Date of Original Version
Objective: To assess the cost of infant formula, explore mothers' perceptions of formula cost, and assess whether cost influences the decision to breastfeed. Methods: A mixed-methodological descriptive study with survey (phase 1) and interviews (phase 2) was completed in Rhode Island Special Supplemental Nutrition Program for Women, Infants, and Children (WIC) offices. Thirty non-breastfeeding mothers participated in phase 1 and 14 pregnant women participated in phase 2. Means and frequencies were calculated for phase 1. For phase 2, data were organized into matrices and thematic analysis identified key themes. Results: Non-breastfeeding mothers were spending an extra $46 a month on average in their child's fourth month on formula beyond the formula supplied by WIC. This was perceived as high, but formula cost did not influence their decision to breastfeed. For mothers intending to breastfeed, cost information was perceived as an additional motivation. Conclusions and Implications: Information on supplemental formula cost could be provided as a motivator for women intending to breastfeed. Future research should investigate how cost information could be used to support breastfeeding initiation and duration among WIC mothers.
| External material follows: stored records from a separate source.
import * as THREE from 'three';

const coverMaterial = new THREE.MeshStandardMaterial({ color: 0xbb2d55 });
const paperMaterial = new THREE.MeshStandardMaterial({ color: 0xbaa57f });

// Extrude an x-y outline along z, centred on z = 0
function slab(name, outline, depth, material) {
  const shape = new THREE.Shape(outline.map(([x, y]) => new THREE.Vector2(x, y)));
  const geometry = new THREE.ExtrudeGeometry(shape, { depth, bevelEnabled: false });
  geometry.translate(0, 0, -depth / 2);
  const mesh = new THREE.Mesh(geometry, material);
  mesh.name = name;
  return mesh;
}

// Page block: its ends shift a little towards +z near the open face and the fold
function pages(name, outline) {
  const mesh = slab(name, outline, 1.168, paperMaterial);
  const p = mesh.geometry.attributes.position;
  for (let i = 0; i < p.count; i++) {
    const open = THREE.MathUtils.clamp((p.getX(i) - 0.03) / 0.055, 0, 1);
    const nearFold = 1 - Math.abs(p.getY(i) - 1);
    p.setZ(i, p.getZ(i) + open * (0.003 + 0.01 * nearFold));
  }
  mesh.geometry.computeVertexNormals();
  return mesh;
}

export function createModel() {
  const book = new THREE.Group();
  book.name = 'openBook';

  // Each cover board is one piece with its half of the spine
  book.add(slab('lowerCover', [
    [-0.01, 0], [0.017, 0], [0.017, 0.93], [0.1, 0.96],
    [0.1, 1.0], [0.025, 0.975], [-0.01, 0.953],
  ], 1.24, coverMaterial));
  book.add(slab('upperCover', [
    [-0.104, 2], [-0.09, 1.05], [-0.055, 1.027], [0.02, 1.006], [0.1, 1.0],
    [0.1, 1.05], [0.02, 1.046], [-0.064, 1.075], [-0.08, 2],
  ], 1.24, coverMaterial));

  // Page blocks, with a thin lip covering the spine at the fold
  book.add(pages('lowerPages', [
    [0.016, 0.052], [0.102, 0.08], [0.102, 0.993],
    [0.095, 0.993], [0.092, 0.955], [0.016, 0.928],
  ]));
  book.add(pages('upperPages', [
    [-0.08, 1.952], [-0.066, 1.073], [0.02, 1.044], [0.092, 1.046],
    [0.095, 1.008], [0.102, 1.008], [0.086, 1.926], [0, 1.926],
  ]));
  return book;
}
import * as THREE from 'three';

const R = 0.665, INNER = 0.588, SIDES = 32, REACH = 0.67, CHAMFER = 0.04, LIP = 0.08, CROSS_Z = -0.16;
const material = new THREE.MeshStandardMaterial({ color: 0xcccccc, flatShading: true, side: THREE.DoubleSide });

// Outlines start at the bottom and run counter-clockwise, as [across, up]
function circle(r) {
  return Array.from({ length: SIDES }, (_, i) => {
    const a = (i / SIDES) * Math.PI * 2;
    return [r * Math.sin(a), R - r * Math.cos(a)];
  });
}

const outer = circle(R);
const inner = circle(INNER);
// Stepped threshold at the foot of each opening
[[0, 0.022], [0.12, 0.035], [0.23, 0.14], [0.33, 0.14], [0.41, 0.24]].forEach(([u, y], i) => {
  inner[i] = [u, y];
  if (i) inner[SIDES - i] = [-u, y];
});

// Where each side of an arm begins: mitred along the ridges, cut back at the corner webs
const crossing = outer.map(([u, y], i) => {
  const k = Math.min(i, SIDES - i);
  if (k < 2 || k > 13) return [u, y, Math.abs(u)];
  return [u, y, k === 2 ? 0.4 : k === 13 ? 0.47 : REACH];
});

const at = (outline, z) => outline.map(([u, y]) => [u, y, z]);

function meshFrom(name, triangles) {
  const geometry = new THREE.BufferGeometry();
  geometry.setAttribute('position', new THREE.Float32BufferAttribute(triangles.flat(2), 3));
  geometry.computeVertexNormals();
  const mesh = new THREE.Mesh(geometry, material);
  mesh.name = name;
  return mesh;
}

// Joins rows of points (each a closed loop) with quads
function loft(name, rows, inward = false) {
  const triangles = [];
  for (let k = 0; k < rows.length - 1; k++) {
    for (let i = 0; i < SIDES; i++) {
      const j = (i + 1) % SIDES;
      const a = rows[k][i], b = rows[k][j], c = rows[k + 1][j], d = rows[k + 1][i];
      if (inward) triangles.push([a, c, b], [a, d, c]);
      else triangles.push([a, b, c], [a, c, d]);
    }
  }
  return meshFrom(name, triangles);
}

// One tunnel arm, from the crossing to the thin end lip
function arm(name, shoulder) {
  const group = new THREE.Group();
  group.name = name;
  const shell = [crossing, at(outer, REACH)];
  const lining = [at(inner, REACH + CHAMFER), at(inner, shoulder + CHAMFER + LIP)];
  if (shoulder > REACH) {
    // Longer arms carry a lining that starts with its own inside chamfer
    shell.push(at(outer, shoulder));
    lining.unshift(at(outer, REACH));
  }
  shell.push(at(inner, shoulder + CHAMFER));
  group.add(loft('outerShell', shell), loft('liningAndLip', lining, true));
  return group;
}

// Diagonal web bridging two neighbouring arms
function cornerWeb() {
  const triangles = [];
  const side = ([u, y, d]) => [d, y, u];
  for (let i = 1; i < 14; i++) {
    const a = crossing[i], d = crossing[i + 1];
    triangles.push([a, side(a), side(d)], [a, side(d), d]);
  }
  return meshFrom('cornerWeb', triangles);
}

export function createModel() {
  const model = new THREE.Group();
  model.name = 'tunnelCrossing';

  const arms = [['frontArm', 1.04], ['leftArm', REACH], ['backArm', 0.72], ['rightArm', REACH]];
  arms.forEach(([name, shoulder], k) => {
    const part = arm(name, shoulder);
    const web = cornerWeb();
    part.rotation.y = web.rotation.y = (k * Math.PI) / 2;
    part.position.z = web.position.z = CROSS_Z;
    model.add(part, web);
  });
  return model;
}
Journal of Nutrition Education and Behavior
Fornasaro-Donahue, Viviane M., Alison Tovar, Linda Sebelia, and Geoffrey W. Greene. "Increasing Breastfeeding in WIC Participants: Cost of Formula as a Motivator." Journal of Nutrition Education and Behavior 46, 6 (2014): 560-569. doi:10.1016/j.jneb.2014.03.003.